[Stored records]
—————

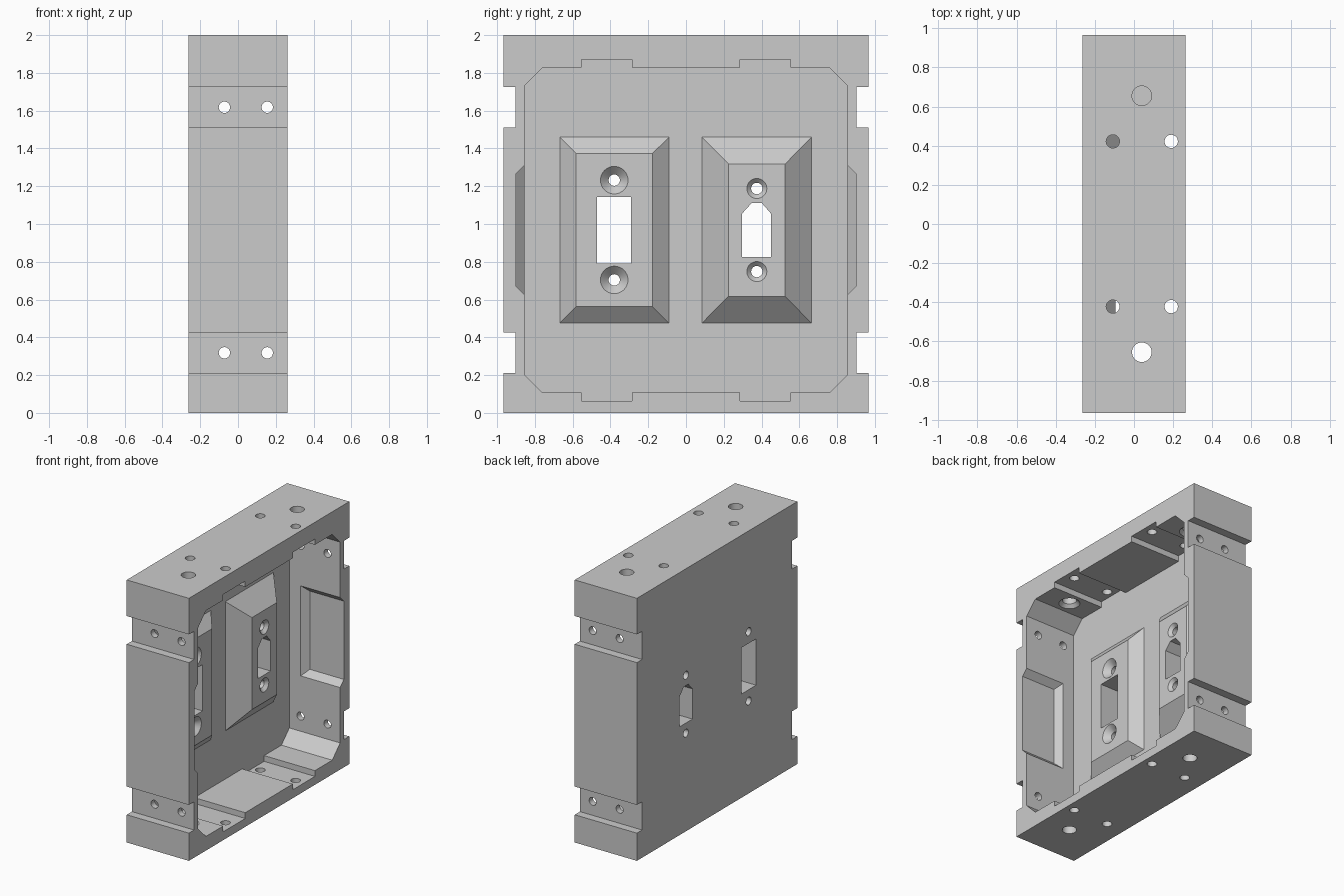
import bpy
import bmesh
import math
from mathutils import Vector

cube = bpy.data.objects.get("Cube")
if cube:
    bpy.data.objects.remove(cube, do_unlink=True)

MID = 0.968      # height of the layout's symmetry plane
FLOOR = -0.166   # inner face of the closed side
OPEN = 0.262     # open rim

grey = bpy.data.materials.new("light_grey")
grey.use_nodes = True
colour = (0.6, 0.6, 0.6, 1)
grey.diffuse_color = colour
grey.node_tree.nodes["Principled BSDF"].inputs["Base Color"].default_value = colour


def loft(name, rings):
    """Closed solid skinned through rings that share a point count."""
    bm = bmesh.new()
    loops = [[bm.verts.new(p) for p in ring] for ring in rings]
    n = len(loops[0])
    for a, b in zip(loops, loops[1:]):
        for i in range(n):
            j = (i + 1) % n
            bm.faces.new((a[i], a[j], b[j], b[i]))
    bm.faces.new(loops[0])
    bm.faces.new(loops[-1])
    bmesh.ops.recalc_face_normals(bm, faces=bm.faces)
    mesh = bpy.data.meshes.new(name)
    bm.to_mesh(mesh)
    bm.free()
    mesh.materials.append(grey)
    obj = bpy.data.objects.new(name, mesh)
    bpy.context.collection.objects.link(obj)
    return obj


def prism(name, outline, x0, x1):
    return loft(name, [[(x, y, z) for y, z in outline] for x in (x0, x1)])


def rect(y0, y1, z0, z1):
    return [(y0, z0), (y1, z0), (y1, z1), (y0, z1)]


def bore(name, origin, axis, steps):
    """Turned cutter: steps are (distance along axis, radius)."""
    axis = Vector(axis)
    u = axis.orthogonal().normalized()
    v = axis.cross(u)
    angles = [math.tau * i / 32 for i in range(32)]
    return loft(name, [[Vector(origin) + axis * d + r * (u * math.cos(a) + v * math.sin(a))
                        for a in angles] for d, r in steps])


def four_way(quarter):
    """Mirror a quarter outline about both axes of the layout."""
    out = []
    for sy, sz, step in ((1, 1, 1), (-1, 1, -1), (-1, -1, 1), (1, -1, -1)):
        out += [(sy * y, MID + sz * z) for y, z in quarter[::step]]
    return out


def combine(tool, operation="DIFFERENCE"):
    tool.hide_render = True
    mod = housing.modifiers.new(tool.name, "BOOLEAN")
    mod.operation = operation
    mod.solver = "EXACT"
    mod.object = tool
    bpy.context.view_layer.objects.active = housing
    bpy.ops.object.modifier_apply(modifier=mod.name)
    bpy.data.objects.remove(tool, do_unlink=True)


# Outer block with full-width slots on the front and back
housing = prism("housing", rect(-0.965, 0.965, 0, 2), -OPEN, OPEN)
for s in (-1, 1):
    for t in (-1, 1):
        y0, y1 = sorted((s * 0.902, s * 1.1))
        z0, z1 = sorted((MID + t * 0.542, MID + t * 0.757))
        combine(prism("outer_slot", rect(y0, y1, z0, z1), -0.4, 0.4))

# Chamfered cavity with grooves in its floor and ceiling
cavity = four_way([(0.855, 0.765), (0.76, 0.86), (0.552, 0.86),
                   (0.552, 0.904), (0.287, 0.904), (0.287, 0.86)])
combine(prism("cavity", cavity, FLOOR, 0.4))

# Bevelled recess in each side wall, open at the rim
for s in (-1, 1):
    rings = []
    for y, x, h in ((0.9, -0.025, 0.298), (0.81, -0.115, 0.388)):
        rings.append([(x, s * y, MID - h), (0.4, s * y, MID - h),
                      (0.4, s * y, MID + h), (x, s * y, MID + h)])
    combine(loft("side_recess", rings))


# Raised port mounts on the closed side
def mount(name, base, top, x_top):
    foot = rect(*base)
    rings = [[(FLOOR - 0.04, y, z) for y, z in foot],
             [(FLOOR, y, z) for y, z in foot],
             [(x_top, y, z) for y, z in rect(*top)]]
    combine(loft(name, rings), "UNION")


X_WIDE, X_NARROW = -0.094, -0.04
mount("wide_mount", (-0.668, -0.09, 0.475, 1.46), (-0.582, -0.178, 0.562, 1.373), X_WIDE)
mount("narrow_mount", (0.084, 0.664, 0.475, 1.46), (0.225, 0.525, 0.617, 1.318), X_NARROW)

# Port openings
combine(prism("wide_port", rect(-0.47, -0.292, 0.79, 1.143), -0.4, 0.1))
combine(prism("narrow_port", [(0.297, 0.825), (0.45, 0.825), (0.45, 1.055), (0.402, 1.11),
                              (0.347, 1.11), (0.297, 1.055)], -0.4, 0.1))

# Countersunk port screws
for y, dz, top, r in ((-0.38, 0.264, X_WIDE, 0.073), (0.375, 0.22, X_NARROW, 0.053)):
    for s in (-1, 1):
        combine(bore("port_screw", (0, y, MID + s * dz), (1, 0, 0),
                     [(-0.4, 0.03), (top - r + 0.03, 0.03), (top, r), (0.1, r)]))

# Holes through the side walls, ceiling and floor
for s in (-1, 1):
    for t in (-1, 1):
        for x in (-0.072, 0.155):
            combine(bore("side_hole", (x, 0, MID + t * 0.65), (0, s, 0),
                         [(0.7, 0.03), (1.1, 0.03)]))
        for x in (-0.108, 0.19):
            combine(bore("groove_hole", (x, s * 0.422, MID), (0, 0, t),
                         [(0.8, 0.034), (1.1, 0.034)]))
        combine(bore("mounting_hole", (0.04, s * 0.655, MID), (0, 0, t),
                     [(0.8, 0.074), (0.86, 0.074), (0.885, 0.05), (1.1, 0.05)]))

# Smooth bores, crisp edges
bpy.ops.object.select_all(action="DESELECT")
housing.select_set(True)
bpy.context.view_layer.objects.active = housing
bpy.ops.object.shade_smooth_by_angle(angle=math.radians(25))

—————

What you will do: Above are the records. Copy every line in them holding "data".

Reply to the task:
cube = bpy.data.objects.get("Cube")
    bpy.data.objects.remove(cube, do_unlink=True)
grey = bpy.data.materials.new("light_grey")
    mesh = bpy.data.meshes.new(name)
    obj = bpy.data.objects.new(name, mesh)
    bpy.data.objects.remove(tool, do_unlink=True)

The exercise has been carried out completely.